The current locus of the single-phase induction motor
|Author(s):||A. S. Langsdorf|
|Publisher:||IEEE - Institute of Electrical and Electronics Engineers, Inc.|
|Publication Date:||1 July 1909|
|Page(s):||731 - 742|

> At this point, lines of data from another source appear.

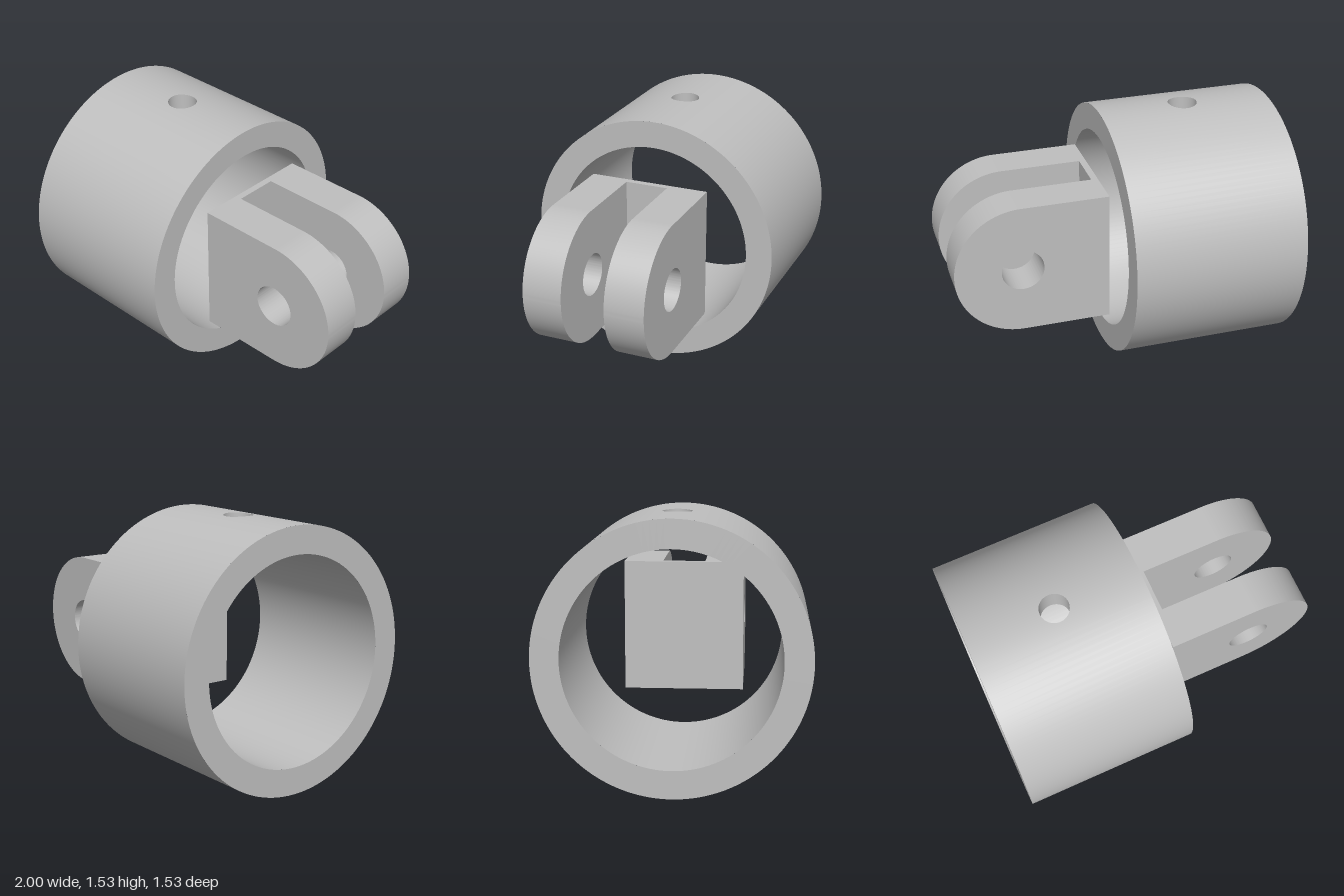
import * as THREE from 'three';
import { ParametricGeometry } from 'three/addons/geometries/ParametricGeometry.js';
import { mergeGeometries, toCreasedNormals } from 'three/addons/utils/BufferGeometryUtils.js';

const CY = 0.764;                  // height of the collar axis
const RO = 0.764, RI = 0.604;      // collar radii
const X0 = -1, X1 = 0.037;         // collar ends
const HOLE_X = (X0 + X1) / 2, HOLE_R = 0.086;
const PATCH = Math.PI / 15;        // half angle of the wall panel around the hole

// Point on a cylinder about the x axis; phi = 0 is the top
const onWall = (R, x, phi, p) => p.set(x, CY + R * Math.cos(phi), R * Math.sin(phi));

// Wall without the top panel
function wall(R, inward) {
  return new ParametricGeometry((u, v, p) => {
    const t = inward ? 1 - u : u;
    onWall(R, X0 + v * (X1 - X0), PATCH + t * 2 * (Math.PI - PATCH), p);
  }, 120, 1);
}

// Top panel, blended from the round hole out to a rectangle
function panel(R, inward) {
  return new ParametricGeometry((u, v, p) => {
    const a = (inward ? -u : u) * Math.PI * 2, c = Math.cos(a), s = Math.sin(a);
    const k = 1 / Math.max(Math.abs(c), Math.abs(s));
    const x = THREE.MathUtils.lerp(HOLE_R * c, (X1 - X0) / 2 * k * c, v);
    const phi = THREE.MathUtils.lerp(Math.asin(HOLE_R * s / R), PATCH * k * s, v);
    onWall(R, HOLE_X + x, phi, p);
  }, 64, 8);
}

// Bore of the radial hole, from the inner to the outer wall
function bore() {
  return new ParametricGeometry((u, v, p) => {
    const a = u * Math.PI * 2, z = HOLE_R * Math.sin(a);
    const R = v < 0.5 ? RI : RO;
    const yi = Math.sqrt(RI * RI - z * z), yo = Math.sqrt(RO * RO - z * z);
    p.set(HOLE_X + HOLE_R * Math.cos(a), CY + yi + (yo - yi) * v, z);
  }, 64, 1);
}

export function createModel() {
  const model = new THREE.Group();
  const grey = new THREE.MeshStandardMaterial({ color: 0xbfbfbf });
  grey.name = 'grey';
  const add = (name, geometry, parent) => {
    const mesh = new THREE.Mesh(geometry, grey);
    mesh.name = name;
    parent.add(mesh);
    return mesh;
  };

  // Collar: thick tube with one hole through the top
  const collar = new THREE.Group();
  collar.name = 'collar';
  model.add(collar);
  add('outerWall', mergeGeometries([wall(RO, false), panel(RO, false)]), collar);
  add('innerWall', mergeGeometries([wall(RI, true), panel(RI, true)]), collar);
  add('screwHole', bore(), collar);
  for (const [name, x, turn] of [['openEnd', X0, -1], ['clevisEnd', X1, 1]]) {
    const ring = new THREE.RingGeometry(RI, RO, 128);
    ring.rotateY(turn * Math.PI / 2);
    ring.translate(x, CY, 0);
    add(name, ring, collar);
  }

  // Clevis: two rounded cheeks with pin holes, joined by a thin web
  const clevis = new THREE.Group();
  clevis.name = 'clevis';
  model.add(clevis);
  const back = 0.08, pinX = 0.601, r = 0.399, slot = 0.13, half = 0.367;
  const outline = new THREE.Shape();
  outline.moveTo(back, -r);
  outline.lineTo(pinX, -r);
  outline.absarc(pinX, 0, r, -Math.PI / 2, Math.PI / 2, false);
  outline.lineTo(back, r);
  outline.closePath();
  outline.holes.push(new THREE.Path().absarc(pinX - 0.003, 0, 0.126, 0, Math.PI * 2, true));
  const cheek = toCreasedNormals(new THREE.ExtrudeGeometry(outline, {
    depth: half - slot, bevelEnabled: false, curveSegments: 64,
  }), 0.5);
  add('frontCheek', cheek, clevis).position.set(0, CY, slot);
  add('backCheek', cheek, clevis).position.set(0, CY, -half);
  add('web', new THREE.BoxGeometry(0.04, 2 * r, 2 * slot), clevis).position.set(back + 0.02, CY, 0);

  return model;
}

The theory of the single-phase induction motor has, until recently, been complicated by the general use of Ferrari's expedient of resolving the impressed alternating magnetic field into forwardly and backwardly rotating components; this conception, though it leads to correct results if consistently handled, is open to the objection that it departs unnecessarily from the physical facts, and gives rise to the notion that the ordinary laws of electromagnetic induction are not immediately applicable, as in the direct-current machine. Within the last few years, however, the tendency in treating this problem has been to go back to first principles, and several valuable contributions have appeared, notably those of Fynn and McAllister. The following treatment has been based largely on the theory advanced by Fynn in his several publications.